The three finalists for the BBC Young Musician contest say they have chosen “tricky” pieces for Sunday’s showdown.
Saxophonist Jess Gillam, cellist Sheku Kanneh-Mason and horn player Ben Goldscheider will each perform a concerto of their choice, accompanied by the BBC Symphony Orchestra.
All three have been mentored by former winner Nicola Benedetti.
Now in its 38th year, the Young Musician competition is one of the most prestigious awards for amateur players.
The finalists have made it through four stages to play at the Barbican on Sunday night, from regional auditions to last week’s semi-finals.
We caught up with the teenagers as they rehearsed with conductor Mark Wigglesworth at the BBC’s Maida Vale studios on Thursday afternoon.
The grand final will be broadcast from 19:00 BST on BBC Four and BBC Radio 3 this Sunday, 15 May.
JESS GILLAM – Saxophone
Seventeen-year-old Jess Gillam has been playing saxophone for 10 years, and was a finalist in the woodwind category at the previous BBC Young Musician competition, in 2014.
Born and raised in Ulverston, Cumbria, she was recently awarded Musician of the Year at the Cumbria Culture Awards, and has played with Jools Holland’s Rhythm and Blues orchestra.
Currently studying at the Royal Northern College of Music, she runs a music festival in her spare time, bringing international names like Courtney Pine, Snake Davis and Tommy Smith to her home town.
“Music is about taking influences from as many places as you can, then finding the thing that connects with you,” she says.
SHEKU KANNEH-MASON – Cello
Inspired by Jaqueline du Pre, Sheku Kanneh-Mason first picked up a cello aged six. Three years later, he completed his Grade 8 exam, gaining the highest marks in the country that year.
Now aged 17, he studies at the Royal Academy of Music, while still attending classes at Trinity Catholic Comprehensive School in his hometown, Nottingham.
An in-demand performer, the cellist plays with the Chineke! Professional Orchestra, the Junior Royal Academy Symphony Orchestra and the Ash String Trio.

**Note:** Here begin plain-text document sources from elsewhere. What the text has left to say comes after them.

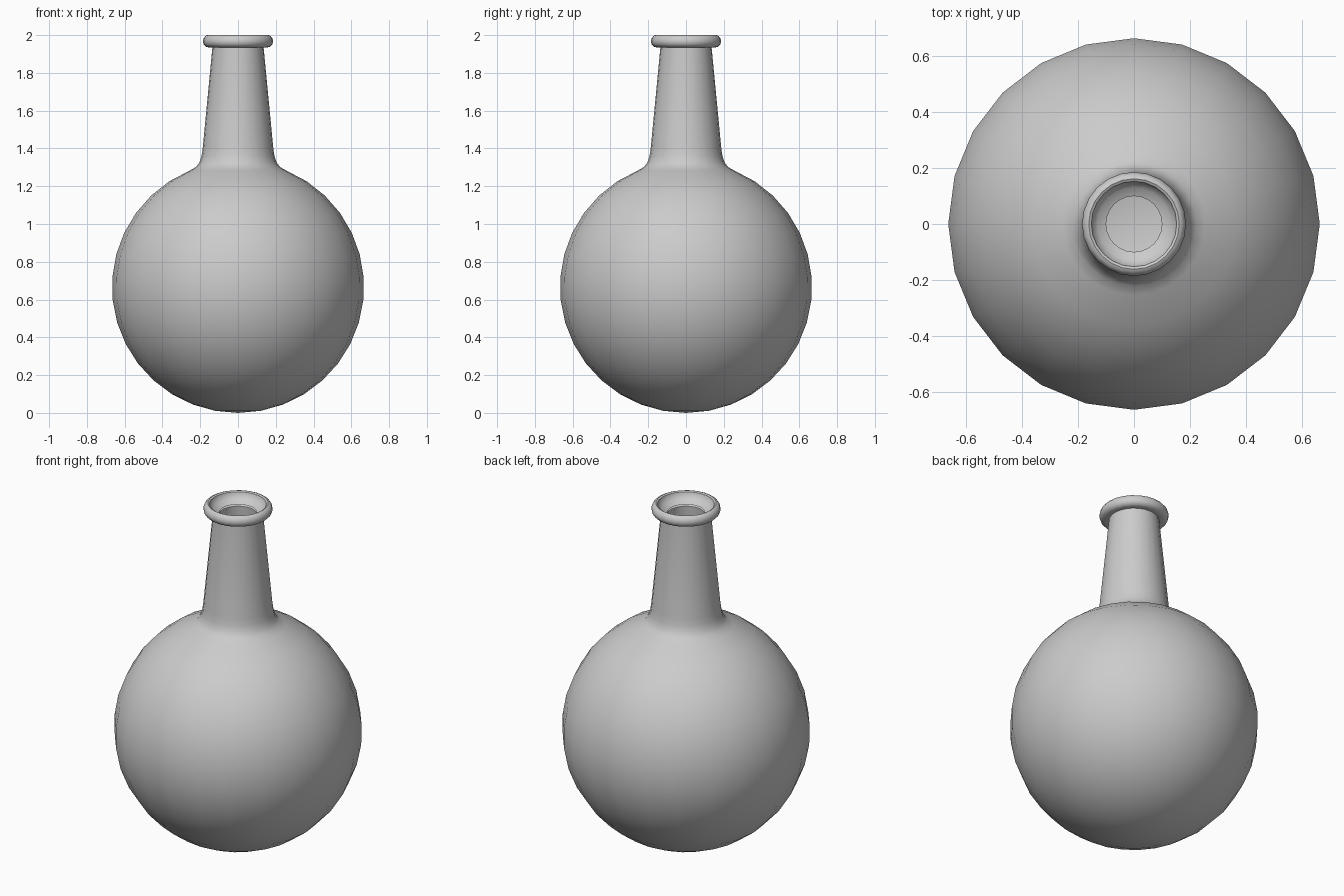
import bpy, bmesh, math

if "Cube" in bpy.data.objects:
    bpy.data.objects.remove(bpy.data.objects["Cube"])

SEG = 24


def lathe(name, profile):
    """Revolve an (r, z) profile around the z axis."""
    bm = bmesh.new()
    verts = [bm.verts.new((r, 0, z)) for r, z in profile]
    edges = [bm.edges.new(p) for p in zip(verts, verts[1:])]
    bmesh.ops.spin(bm, geom=verts + edges, cent=(0, 0, 0), axis=(0, 0, 1),
                   angle=math.tau, steps=SEG, use_merge=False)
    bmesh.ops.remove_doubles(bm, verts=bm.verts, dist=1e-4)
    bmesh.ops.recalc_face_normals(bm, faces=bm.faces)
    mesh = bpy.data.meshes.new(name)
    bm.to_mesh(mesh)
    bm.free()
    obj = bpy.data.objects.new(name, mesh)
    bpy.context.collection.objects.link(obj)
    bpy.context.view_layer.objects.active = obj
    obj.select_set(True)
    bpy.ops.object.shade_smooth_by_angle(angle=math.radians(40))
    obj.select_set(False)
    return obj


def arc(radius, z, start, end, steps):
    """Circular arc centred on the axis, angles measured from the bottom."""
    pts = []
    for i in range(steps + 1):
        a = math.radians(start + (end - start) * i / steps)
        pts.append((radius * math.sin(a), z - radius * math.cos(a)))
    return pts


R = 0.667

# Round body, flared shoulder and tapering neck, with inner wall
outer = arc(R, R, 0, 157.5, 15)
shoulder = [(0.222, 1.302), (0.203, 1.328), (0.193, 1.36), (0.187, 1.40)]
neck = [(0.135, 1.94)]
ledge = [(0.135, 1.955), (0.10, 1.935)]
inside = [(0.135, 1.40), (0.155, 1.32), (0.19, 1.27)]
inner = arc(R - 0.04, R, 162, 0, 14)
lathe("flask_body", outer + shoulder + neck + ledge + inside + inner)

# Rounded lip with a sloping funnel inside
lip = [(0.12, 1.938), (0.155, 1.935), (0.171, 1.939), (0.182, 1.951),
       (0.186, 1.967), (0.182, 1.984), (0.172, 1.996), (0.162, 2.0),
       (0.153, 1.995), (0.149, 1.978), (0.13, 1.958), (0.10, 1.945), (0.12, 1.938)]
lathe("neck_lip", lip)
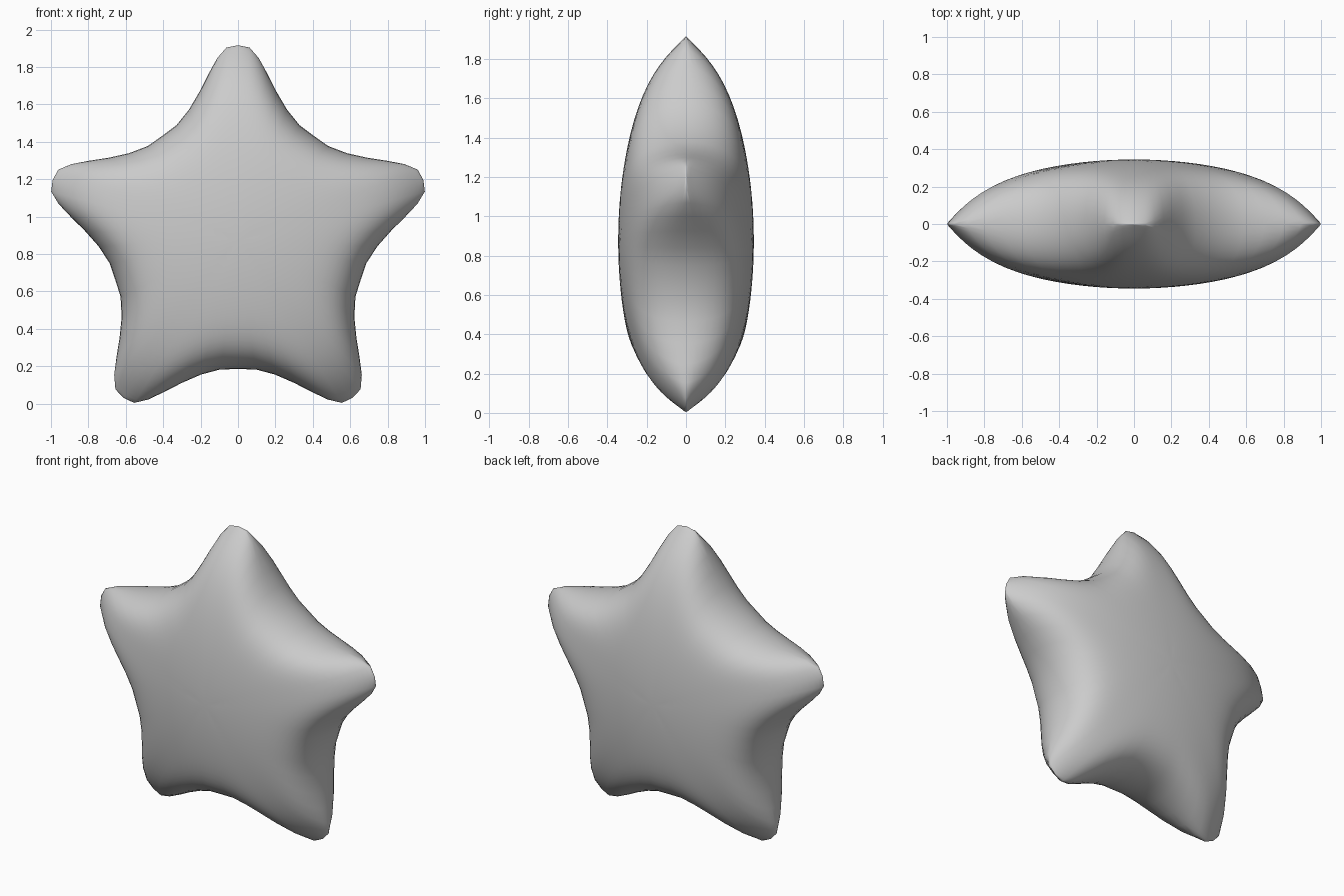
import bpy, bmesh, math

if "Cube" in bpy.data.objects:
    bpy.data.objects.remove(bpy.data.objects["Cube"])

CENTRE_Z = 0.874
R_TIP = 1.042
HALF_DEPTH = 0.345
RINGS = 18

# Half of one arm's outline, from tip to notch (x, z about the star centre)
half = [(0, 1.042), (0.062, 1.03), (0.112, 0.972), (0.158, 0.888),
        (0.205, 0.795), (0.262, 0.698), (0.33, 0.614), (0.405, 0.558)]
arm = [(-x, z) for x, z in half[-2:0:-1]] + half

# Repeat the arm five times around the centre
outline = []
for i in range(5):
    a = math.radians(72 * i)
    outline += [(x * math.cos(a) + z * math.sin(a),
                 z * math.cos(a) - x * math.sin(a)) for x, z in arm]


def depth(x, z, f):
    """Puffed half thickness: domed by radius, rounded off at the rim."""
    g = max(0, 1 - (math.hypot(x, z) / R_TIP) ** 2) ** 0.62
    return HALF_DEPTH * g * math.sqrt(max(0, 1 - f ** 10))


bm = bmesh.new()
n = len(outline)
rim = [bm.verts.new((x, 0, z + CENTRE_Z)) for x, z in outline]

# Front and back cushions share the rim
for side in (-1, 1):
    prev = rim
    for k in range(1, RINGS):
        f = 1 - (k / RINGS) ** 1.8
        ring = [bm.verts.new((x * f, side * depth(x * f, z * f, f), z * f + CENTRE_Z))
                for x, z in outline]
        for i in range(n):
            j = (i + 1) % n
            bm.faces.new((prev[i], prev[j], ring[j], ring[i]))
        prev = ring
    pole = bm.verts.new((0, side * HALF_DEPTH, CENTRE_Z))
    for i in range(n):
        bm.faces.new((prev[i], prev[(i + 1) % n], pole))

bmesh.ops.recalc_face_normals(bm, faces=bm.faces)
for face in bm.faces:
    face.smooth = True
mesh = bpy.data.meshes.new("puffy_star")
bm.to_mesh(mesh)
bm.free()
star = bpy.data.objects.new("puffy_star", mesh)
bpy.context.collection.objects.link(star)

“It’s always rewarding,” he says. “I love the deep sounds it can make, in contrast with the high, wailing sounds.”
BEN GOLDSCHEIDER – Horn
As the oldest contestant, 18-year-old Ben Goldscheider is taking a break from his A-level studies to prepare for the Young Musician final.
He began playing nine years ago, and since the age of 11, has been studying with Susan Dent at the Royal College of Music Junior Department.
Currently the principal horn of the National Youth Orchestra of Great Britain, he says his real passion is solo and chamber music – and he is keen to promote and expand his instrument’s repertoire.
“I don’t know what my influences are,” he says. “I’ve always kind of done things myself.”